Lucile Bluford Residence Hall and the Gus T. Ridgel Atrium are located at 502 Kentucky Blvd. The facility opened last fall and offers community-style double and single rooms.
“It’s my hope that Bluford Hall and the Ridgel Atrium will remind us all of our duty to ensure that Mizzou is welcoming to all students, faculty and staff,” MU Chancellor Alexander N. Cartwright said. “I am proud of the overwhelming support our campus has shown for recognizing these two individuals.”
Mizzou has many notable African-American alumni, including:
Gerald Boyd launched The Blackout, the first African-American publication at Mizzou, in 1969. The Missouri School of Journalism graduate went on to become the first African-American managing editor at the New York Times.
Neal Boyd, known internationally as "The Voice of Missouri," studied speech communications, political science and vocal music at Mizzou and Southeast Missouri State University, graduating from both in May 2001. Boyd won America's Got Talent in 2008.
Mel Gray accepted a scholarship to MU in the late 1960s and was a gifted athlete, lettering in both football and track. He went on to a successful NFL career and was named an all-pro eight seasons.
Russ Mitchell has reached the highest echelons of broadcast journalism, having co-anchored CBS News Saturday Morning and served as one of the primary anchors of CBS Evening News Saturday Edition. He graduated from the School of Journalism in 1982.
Debbye Turner received her doctorate in veterinary medicine a year after being crowned Miss America in 1990. She is a former television host and an in-demand public speaker on topics such as self-esteem, perseverance and the importance of education.
Stephanie Powell Watts earned a Ph.D. in creative writing from MU and is author of the award-winning novel “No One Is Coming to Save Us.” Earlier this year, she received an NAACP Image Award for “Outstanding Literary Debut.”

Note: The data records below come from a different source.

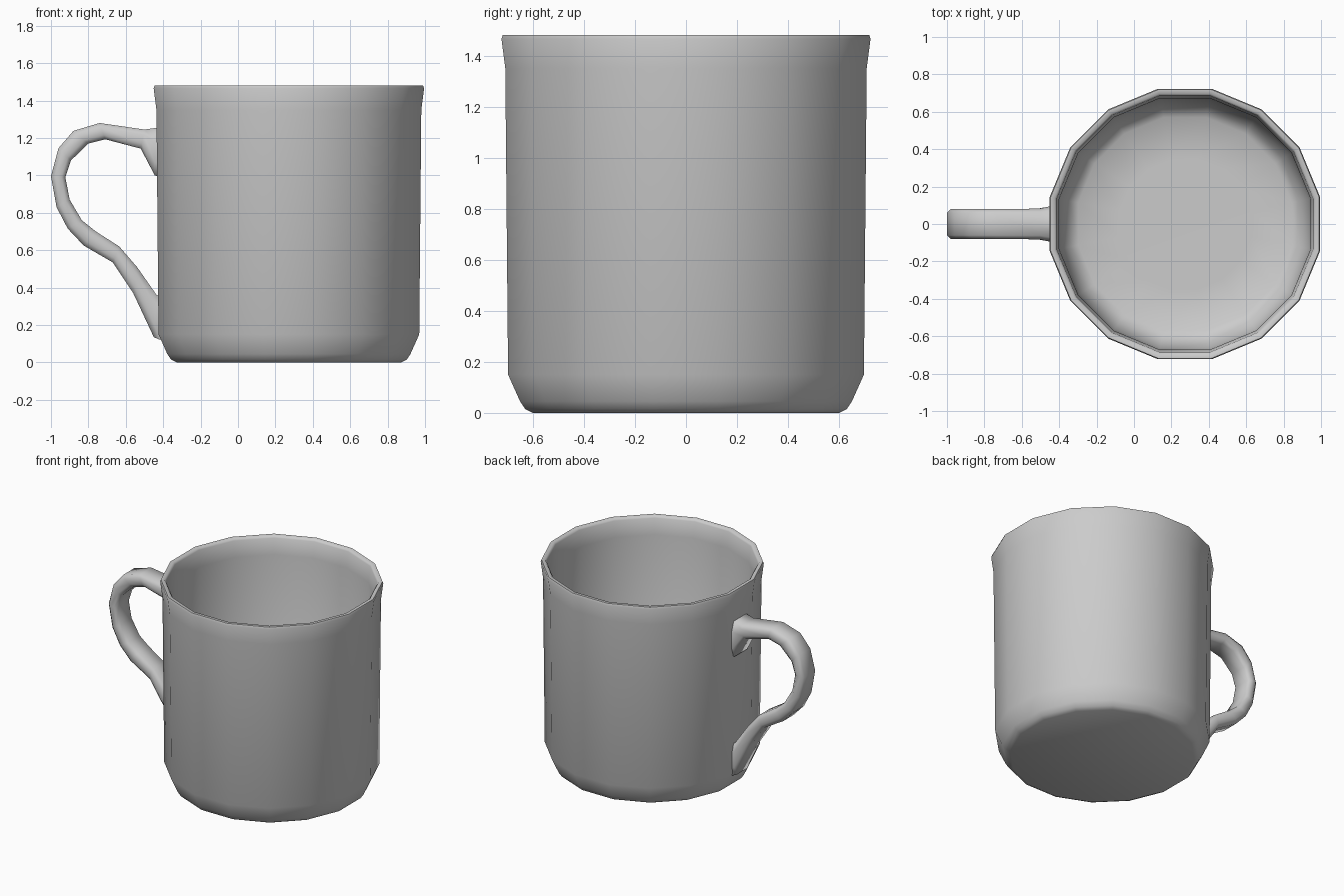
import bpy, bmesh
from math import sin, cos, pi, radians
from mathutils import Vector

if "Cube" in bpy.data.objects:
    bpy.data.objects.remove(bpy.data.objects["Cube"])

SIDES = 16
CX = 0.272


def skin(name, rings, smooth_angle):
    """Bridge a list of closed rings into a capped tube."""
    bm = bmesh.new()
    loops = [[bm.verts.new(p) for p in ring] for ring in rings]
    n = len(loops[0])
    for a, b in zip(loops, loops[1:]):
        for i in range(n):
            j = (i + 1) % n
            bm.faces.new((a[i], a[j], b[j], b[i]))
    bm.faces.new(loops[0][::-1])
    bm.faces.new(loops[-1])
    bmesh.ops.recalc_face_normals(bm, faces=bm.faces[:])
    mesh = bpy.data.meshes.new(name)
    bm.to_mesh(mesh)
    bm.free()
    obj = bpy.data.objects.new(name, mesh)
    bpy.context.collection.objects.link(obj)
    bpy.ops.object.select_all(action='DESELECT')
    obj.select_set(True)
    bpy.context.view_layer.objects.active = obj
    bpy.ops.object.shade_smooth_by_angle(angle=radians(smooth_angle))
    return obj


# Cup: (distance to flat side, height), outside from base to rim, then inside to floor
profile = [(0.60, 0.0), (0.63, 0.015), (0.65, 0.045), (0.697, 0.15), (0.708, 1.35),
           (0.723, 1.465), (0.718, 1.48), (0.695, 1.48), (0.685, 1.465),
           (0.672, 1.35), (0.662, 0.17), (0.615, 0.075), (0.57, 0.045), (0.35, 0.04)]


def cup_ring(apothem, z):
    r = apothem / cos(pi / SIDES)
    return [(CX + r * cos((i + 0.5) * 2 * pi / SIDES),
             r * sin((i + 0.5) * 2 * pi / SIDES), z) for i in range(SIDES)]


skin("cup_body", [cup_ring(a, z) for a, z in profile], 70)

# Handle: outer edge (x, z), inner edge (x, z), half width in y
sections = [
    ((-0.415, 1.255), (-0.415, 0.99), 0.097),
    ((-0.445, 1.253), (-0.445, 1.00), 0.095),
    ((-0.50, 1.245), (-0.52, 1.143), 0.082),
    ((-0.74, 1.28), (-0.71, 1.193), 0.08),
    ((-0.88, 1.238), (-0.80, 1.17), 0.08),
    ((-0.96, 1.145), (-0.893, 1.08), 0.08),
    ((-1.00, 0.995), (-0.923, 0.99), 0.08),
    ((-0.97, 0.83), (-0.90, 0.87), 0.08),
    ((-0.91, 0.715), (-0.835, 0.76), 0.08),
    ((-0.825, 0.625), (-0.76, 0.70), 0.08),
    ((-0.67, 0.535), (-0.635, 0.62), 0.08),
    ((-0.56, 0.37), (-0.54, 0.51), 0.08),
    ((-0.45, 0.135), (-0.435, 0.36), 0.08),
    ((-0.415, 0.12), (-0.415, 0.355), 0.08),
]
# Rounded-box cross-section: (share of half width, position from outer to inner)
section_shape = [(-0.75, 0), (0.75, 0), (1, 0.27), (1, 0.73),
                 (0.75, 1), (-0.75, 1), (-1, 0.73), (-1, 0.27)]


def handle_ring(outer, inner, half):
    o, i = Vector((outer[0], 0, outer[1])), Vector((inner[0], 0, inner[1]))
    return [o.lerp(i, t) + Vector((0, w * half, 0)) for w, t in section_shape]


skin("handle", [handle_ring(*s) for s in sections], 70)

Kellen Winslow Sr. graduated with an education degree after serving as captain of the Mizzou football team. He went on to the NFL and a successful career in sports analysis and public speaking.